Our ability to read depends on the communication between distant areas of the brain, such as those involved in vision, hearing, and language. Research published this week (October 8) in the Proceedings of the National Academy of Sciences reveals that the growth pattern of connections between these areas can predict how a child’s reading skills will develop—a finding that could lead to teaching strategies most appropriate for kids at different stages of development.
Neuroscientists at Stanford University in California studied the reading skills of 55 children, aged 7 to 15, over a 3-year period. They also took MRI scans of the children’s brains at least 3 times during that period to visualize the growth of two major white-matter tracts—bundles of nerve fibers that connect brain regions. They found that differences in the growth of these tracts predicted variations in reading ability.

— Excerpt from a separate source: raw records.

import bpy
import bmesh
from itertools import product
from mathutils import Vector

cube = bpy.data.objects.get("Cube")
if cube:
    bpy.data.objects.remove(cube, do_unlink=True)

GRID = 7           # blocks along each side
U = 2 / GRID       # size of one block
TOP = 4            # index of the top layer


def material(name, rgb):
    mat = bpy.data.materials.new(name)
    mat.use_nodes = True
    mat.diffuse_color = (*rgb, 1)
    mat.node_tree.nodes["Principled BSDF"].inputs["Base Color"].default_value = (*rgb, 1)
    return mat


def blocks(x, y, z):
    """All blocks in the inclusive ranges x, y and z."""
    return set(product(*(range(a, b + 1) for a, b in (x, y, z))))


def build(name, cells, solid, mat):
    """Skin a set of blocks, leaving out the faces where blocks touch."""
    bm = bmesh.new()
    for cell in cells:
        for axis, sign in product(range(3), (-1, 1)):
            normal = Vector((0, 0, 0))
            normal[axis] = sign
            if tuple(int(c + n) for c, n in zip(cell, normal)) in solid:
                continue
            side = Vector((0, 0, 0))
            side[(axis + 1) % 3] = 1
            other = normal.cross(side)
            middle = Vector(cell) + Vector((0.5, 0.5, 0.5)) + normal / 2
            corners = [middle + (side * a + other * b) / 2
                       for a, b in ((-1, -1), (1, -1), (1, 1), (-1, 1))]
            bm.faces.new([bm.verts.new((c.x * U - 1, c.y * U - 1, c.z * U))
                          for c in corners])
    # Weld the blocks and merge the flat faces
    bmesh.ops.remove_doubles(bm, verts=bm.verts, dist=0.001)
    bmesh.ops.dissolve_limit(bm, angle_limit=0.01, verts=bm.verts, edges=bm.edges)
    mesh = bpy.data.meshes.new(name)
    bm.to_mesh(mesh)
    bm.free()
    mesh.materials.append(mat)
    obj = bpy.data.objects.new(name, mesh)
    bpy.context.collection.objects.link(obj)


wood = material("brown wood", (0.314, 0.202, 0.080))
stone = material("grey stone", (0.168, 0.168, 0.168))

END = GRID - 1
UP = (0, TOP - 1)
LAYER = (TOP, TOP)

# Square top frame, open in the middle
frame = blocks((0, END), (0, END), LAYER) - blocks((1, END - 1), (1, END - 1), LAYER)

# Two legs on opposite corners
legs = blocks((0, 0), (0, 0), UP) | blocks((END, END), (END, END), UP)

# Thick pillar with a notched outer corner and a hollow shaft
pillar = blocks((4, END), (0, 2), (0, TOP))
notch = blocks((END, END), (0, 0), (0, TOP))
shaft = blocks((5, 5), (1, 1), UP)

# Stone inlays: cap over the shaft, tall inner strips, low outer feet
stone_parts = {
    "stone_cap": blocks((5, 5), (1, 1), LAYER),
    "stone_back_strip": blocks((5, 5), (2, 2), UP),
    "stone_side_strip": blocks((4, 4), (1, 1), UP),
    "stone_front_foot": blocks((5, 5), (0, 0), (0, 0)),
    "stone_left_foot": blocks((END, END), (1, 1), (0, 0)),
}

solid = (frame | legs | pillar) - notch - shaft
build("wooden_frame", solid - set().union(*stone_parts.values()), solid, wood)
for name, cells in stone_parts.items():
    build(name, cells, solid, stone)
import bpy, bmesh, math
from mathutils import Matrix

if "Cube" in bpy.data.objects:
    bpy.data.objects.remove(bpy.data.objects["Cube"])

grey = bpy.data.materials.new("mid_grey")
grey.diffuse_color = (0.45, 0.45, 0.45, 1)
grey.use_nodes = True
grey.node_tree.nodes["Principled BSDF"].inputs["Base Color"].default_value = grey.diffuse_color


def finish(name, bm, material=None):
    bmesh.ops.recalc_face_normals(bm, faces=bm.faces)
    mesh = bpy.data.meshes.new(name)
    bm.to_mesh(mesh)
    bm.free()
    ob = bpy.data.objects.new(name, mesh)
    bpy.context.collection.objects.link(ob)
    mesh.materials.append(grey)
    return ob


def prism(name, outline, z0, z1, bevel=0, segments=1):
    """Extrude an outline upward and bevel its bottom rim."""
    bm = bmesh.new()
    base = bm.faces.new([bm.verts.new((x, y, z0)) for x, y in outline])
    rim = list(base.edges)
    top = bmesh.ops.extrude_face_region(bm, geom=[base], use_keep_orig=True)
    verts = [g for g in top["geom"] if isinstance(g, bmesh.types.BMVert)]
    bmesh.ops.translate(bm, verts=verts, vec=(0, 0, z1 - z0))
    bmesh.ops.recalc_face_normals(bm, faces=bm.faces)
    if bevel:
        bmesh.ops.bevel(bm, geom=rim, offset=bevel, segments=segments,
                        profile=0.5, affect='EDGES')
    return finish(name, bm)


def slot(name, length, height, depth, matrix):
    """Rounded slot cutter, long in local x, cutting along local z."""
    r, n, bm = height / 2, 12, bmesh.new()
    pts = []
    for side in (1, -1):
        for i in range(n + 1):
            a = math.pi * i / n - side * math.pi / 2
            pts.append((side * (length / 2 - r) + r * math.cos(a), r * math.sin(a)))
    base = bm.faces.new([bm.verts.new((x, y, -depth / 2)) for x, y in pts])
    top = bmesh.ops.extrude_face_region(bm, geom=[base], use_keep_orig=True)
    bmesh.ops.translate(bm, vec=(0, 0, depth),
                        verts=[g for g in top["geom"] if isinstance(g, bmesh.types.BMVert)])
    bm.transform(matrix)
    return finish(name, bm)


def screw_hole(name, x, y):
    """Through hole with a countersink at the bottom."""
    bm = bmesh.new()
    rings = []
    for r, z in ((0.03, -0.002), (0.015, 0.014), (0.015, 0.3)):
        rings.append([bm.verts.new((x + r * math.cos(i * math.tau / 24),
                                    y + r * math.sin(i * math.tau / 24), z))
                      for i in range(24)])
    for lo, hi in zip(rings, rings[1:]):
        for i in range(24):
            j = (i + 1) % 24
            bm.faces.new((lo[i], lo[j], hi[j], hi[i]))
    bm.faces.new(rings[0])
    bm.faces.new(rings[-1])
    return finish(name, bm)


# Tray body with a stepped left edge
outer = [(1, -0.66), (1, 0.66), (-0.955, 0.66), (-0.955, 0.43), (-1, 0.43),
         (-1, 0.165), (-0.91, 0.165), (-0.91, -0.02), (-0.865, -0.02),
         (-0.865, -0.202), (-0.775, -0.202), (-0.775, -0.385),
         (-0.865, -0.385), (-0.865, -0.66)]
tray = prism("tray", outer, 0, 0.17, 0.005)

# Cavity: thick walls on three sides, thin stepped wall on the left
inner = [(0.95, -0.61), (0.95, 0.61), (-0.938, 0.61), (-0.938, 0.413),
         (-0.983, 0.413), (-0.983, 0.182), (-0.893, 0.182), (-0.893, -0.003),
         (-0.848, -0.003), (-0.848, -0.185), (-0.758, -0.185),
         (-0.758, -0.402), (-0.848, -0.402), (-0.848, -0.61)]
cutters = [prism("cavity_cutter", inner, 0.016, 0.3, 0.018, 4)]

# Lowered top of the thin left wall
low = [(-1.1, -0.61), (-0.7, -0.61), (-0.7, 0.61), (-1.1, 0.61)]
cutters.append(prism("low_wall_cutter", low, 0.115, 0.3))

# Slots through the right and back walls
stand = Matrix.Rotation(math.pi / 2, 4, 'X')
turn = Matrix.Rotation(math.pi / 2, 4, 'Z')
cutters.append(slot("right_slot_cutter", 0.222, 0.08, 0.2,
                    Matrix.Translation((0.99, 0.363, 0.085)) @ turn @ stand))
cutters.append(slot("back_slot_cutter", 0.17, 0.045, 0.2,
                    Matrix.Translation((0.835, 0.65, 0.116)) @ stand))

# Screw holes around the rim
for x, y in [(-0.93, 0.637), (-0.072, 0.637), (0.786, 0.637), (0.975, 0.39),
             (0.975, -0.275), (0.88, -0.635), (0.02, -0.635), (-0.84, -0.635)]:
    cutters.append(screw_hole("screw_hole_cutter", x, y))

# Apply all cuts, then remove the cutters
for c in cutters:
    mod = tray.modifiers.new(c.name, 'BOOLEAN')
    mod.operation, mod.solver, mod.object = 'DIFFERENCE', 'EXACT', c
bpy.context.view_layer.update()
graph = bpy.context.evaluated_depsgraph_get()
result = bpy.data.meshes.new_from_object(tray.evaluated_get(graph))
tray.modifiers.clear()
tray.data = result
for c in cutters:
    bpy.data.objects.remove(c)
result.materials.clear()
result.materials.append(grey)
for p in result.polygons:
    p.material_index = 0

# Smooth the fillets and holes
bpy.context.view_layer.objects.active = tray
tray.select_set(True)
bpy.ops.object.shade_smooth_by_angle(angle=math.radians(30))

White-matter growth is governed by two processes: pruning, in which extraneous nerve fibers and neuronal connections are eliminated, and myelination, in which nerve fibers in the tracts are surrounded by fatty tissue that increases the speed with which they transmit electrical signals. Both are in part determined by experience, so they happen at different times in different people.
“We think the relative timing of pruning and myelination differs between strong and weak readers,” Stanford’s Jason Yeatman, one of the study authors, told Nature. “In good readers, both processes are unfolding together at an even rate. In poor readers, the two processes are out of sync. You have rapid, early growth, and the tracts develop before [the children] even start learning to read.”
Yeatman added that in future it might be possible to see when pruning is taking place, a period in which children may find it easier to learn to read, and tailor lessons accordingly.